Cypher was originally created by Neo Technology for its graph database Neo4j, but was opened up through the openCypher project in October 2015[2] and has since been adopted by several other graph database vendors, including SAP HANA[3] and AgensGraph.[4]

Graph Model[edit]

Cypher is based on the Property Graph Model, which in addition to the standard graph elements of nodes and edges (which are called relationships in Cypher) adds labels and properties as concepts. Nodes may have zero or more labels, while each relationship has exactly one relationship type.[5] Nodes and relationships also have zero or more properties, where a property is a key-value binding of a string key and some value from the Cypher type system.

Type System[edit]

The Cypher type system is detailed in a Cypher Improvement Proposal (CIP),[6] and contains the following types: nodes, relationships, paths, maps, lists, integers, floating-point numbers, booleans, and strings.

Syntax[edit]

Cypher contains a variety of clauses. Among the most common are: MATCH and WHERE. These functions are slightly different than in SQL. MATCH is used for describing the structure of the pattern searched for, primarily based on relationships. WHERE is used to add additional constraints to patterns.[7] For example, the below query will return all movies where an actor named 'Nicole Kidman' have acted, and that was produced before a certain year (sent by parameter):

    MATCH (nicole:Actor {name: 'Nicole Kidman'})-[:ACTED_IN]->(movie:Movie)
    WHERE movie.year < $yearParameter
    RETURN movie

Cypher additionally contains clauses for writing, updating, and deleting data. CREATE and DELETE are used to create and delete nodes and relationships. SET and REMOVE are used to set values to properties and add labels on nodes. It should be noted that nodes can only be deleted when they have no other relationships still existing. For example:[7]

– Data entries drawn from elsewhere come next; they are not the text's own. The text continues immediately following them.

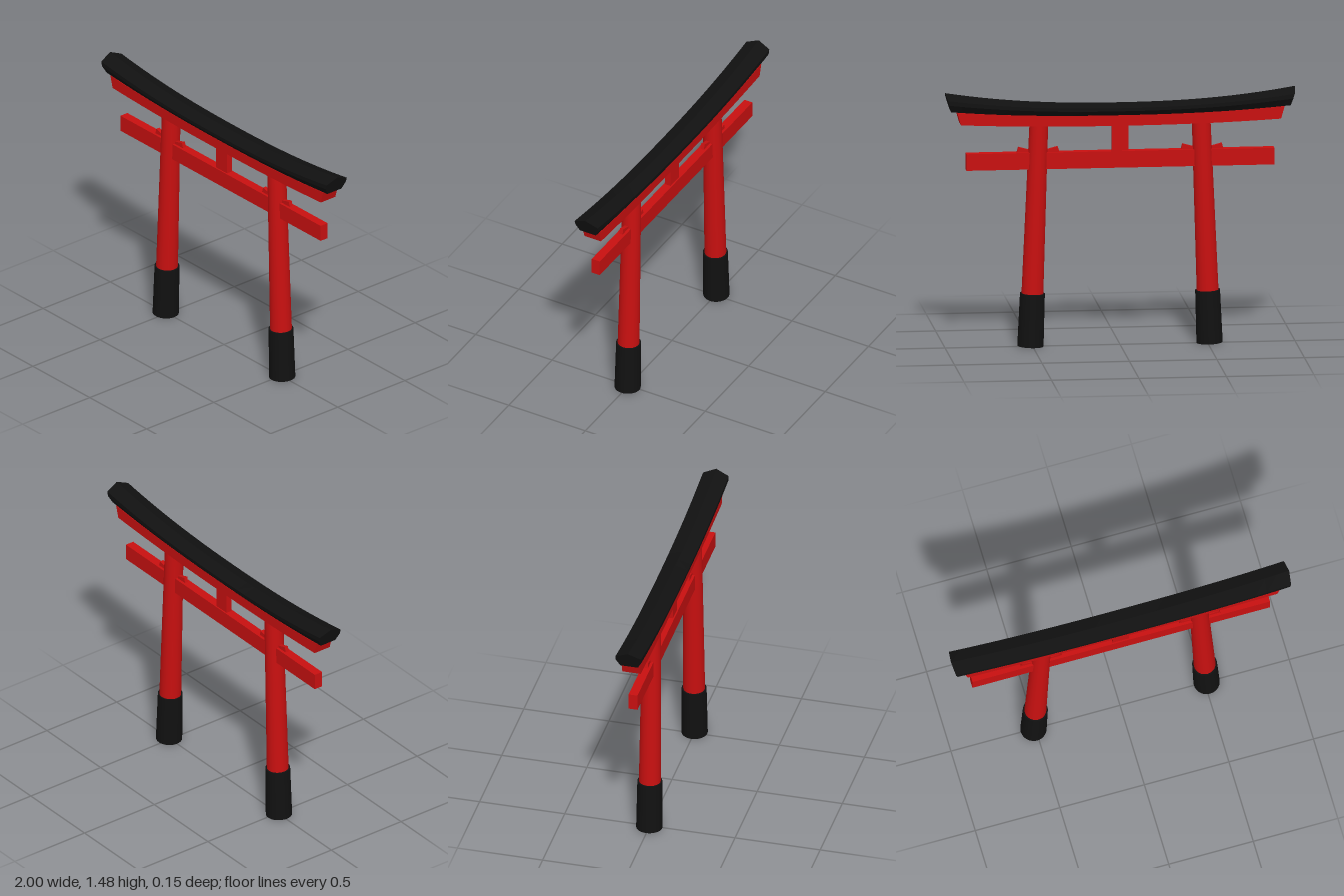
import * as THREE from 'three';

const red = new THREE.MeshStandardMaterial({ color: 0xc81010 });
const black = new THREE.MeshStandardMaterial({ color: 0x111111 });

function add(parent, name, geometry, material) {
  const mesh = new THREE.Mesh(geometry, material);
  mesh.name = name;
  parent.add(mesh);
  return mesh;
}

// Curved beam along x. Section points are [z, height fraction], going round from +y to +z.
// The ends slant: half-length grows from xBottom to xTop.
function curvedBeam(section, xBottom, xTop, bottom, top, segments = 28) {
  const n = section.length, positions = [], index = [];
  for (let i = 0; i <= segments; i++) {
    const t = -1 + 2 * i / segments;
    const bend = Math.pow(Math.abs(t), 2.3);
    for (const [z, f] of section) {
      const low = bottom[0] + (bottom[1] - bottom[0]) * bend;
      const high = top[0] + (top[1] - top[0]) * bend;
      positions.push(t * THREE.MathUtils.lerp(xBottom, xTop, f), THREE.MathUtils.lerp(low, high, f), z);
    }
  }
  for (let i = 0; i < segments; i++) {
    for (let j = 0; j < n; j++) {
      const a = i * n + j, b = i * n + (j + 1) % n;
      index.push(a, b, a + n, b, b + n, a + n);
    }
  }
  const end = segments * n;
  for (let k = 1; k < n - 1; k++) {
    index.push(0, k + 1, k, end, end + k, end + k + 1);
  }
  const indexed = new THREE.BufferGeometry();
  indexed.setAttribute('position', new THREE.Float32BufferAttribute(positions, 3));
  indexed.setIndex(index);
  const geometry = indexed.toNonIndexed();
  geometry.computeVertexNormals();
  return geometry;
}

export function createModel() {
  const model = new THREE.Group();
  model.name = 'gate';

  // Leaning pillars with black foot sleeves
  const lean = Math.atan2(0.05, 1.34);
  for (const side of [1, -1]) {
    const pillar = new THREE.Group();
    pillar.name = side > 0 ? 'leftPillar' : 'rightPillar';
    pillar.position.set(side * 0.512, 0.003, 0);
    pillar.rotation.z = side * lean;
    add(pillar, 'shaft', new THREE.CylinderGeometry(0.053, 0.065, 1.33, 32), red).position.y = 0.675;
    add(pillar, 'footSleeve', new THREE.CylinderGeometry(0.071, 0.075, 0.305, 32), black).position.y = 0.1525;
    model.add(pillar);

    // Tilted wedges on both sides of the pillar
    for (const out of [1, -1]) {
      const wedge = add(model, 'wedge', new THREE.BoxGeometry(0.11, 0.04, 0.022), red);
      wedge.position.set(side * 0.469 + out * 0.065, 1.122, 0);
      wedge.rotation.z = out * 0.27;
    }
  }

  // Straight tie beam and the short strut above it
  add(model, 'tieBeam', new THREE.BoxGeometry(1.76, 0.096, 0.052), red).position.y = 1.077;
  add(model, 'centreStrut', new THREE.BoxGeometry(0.096, 0.19, 0.036), red).position.y = 1.21;

  // Curved red lintel under the curved black cap beam
  const lintelSection = [[-0.054, 1], [0.054, 1], [0.054, 0], [-0.054, 0]];
  add(model, 'lintel', curvedBeam(lintelSection, 0.915, 0.935, [1.277, 1.299], [1.338, 1.37]), red);

  const capSection = [[0, 1], [0.075, 0.69], [0.075, 0.42], [0.052, 0], [-0.052, 0], [-0.075, 0.42], [-0.075, 0.69]];
  add(model, 'capBeam', curvedBeam(capSection, 0.97, 1, [1.337, 1.375], [1.403, 1.477]), black);

  return model;
}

    MATCH (start:Content)-[:RELATED_CONTENT]->(content:Content)
    WHERE content.source = 'user'
    OPTIONAL MATCH (content)-[r]-()
    DELETE r, content

Standardisation[edit]

With the openCypher project, an effort was started to standardise Cypher as the query language for graph processing. One part of this process is the First openCypher Implementers Meeting (oCIM), which was first announced in December 2016.[8][9]

See also[edit]

  • SPARQL, another declarative query language for querying graph data
  • OpenCypher, an initiative by Neo Technology and others to extend the use of Cypher to other graph databases[10]

References[edit]

  1. ^ "Cypher Introduction". Neo Technology. Retrieved January 31, 2017. 
  2. ^ "Meet openCypher: The SQL for Graphs - Neo4j Graph Database". Neo4j Graph Database. 2015-10-21. Retrieved 2017-01-31. 
  3. ^ "Graph Processing with SAP HANA 2". https://blogs.sap.com. Retrieved 2017-01-31.  External link in |website= (help)
  4. ^ "Bitnine AgensGraph". bitnine.net. Retrieved 2017-01-31. 
  5. ^ "Property Graph Model". GitHub. Retrieved 2017-01-31. 
  6. ^ "Cypher Type System". GitHub. Retrieved 2017-01-31. 
  7. ^ a b "Neo4j 3.1.1 manual - MATCH clause". Neo Technology. Retrieved January 31, 2017. 
  8. ^ "openCypher Implementers Meeting · openCypher.org". www.opencypher.org. Retrieved 2017-01-31. 
  9. ^ "oCIM announcement on openCypher Google Groups". groups.google.com. Retrieved 2017-01-31. 
  10. ^ http://neo4j.com/blog/open-cypher-sql-for-graphs/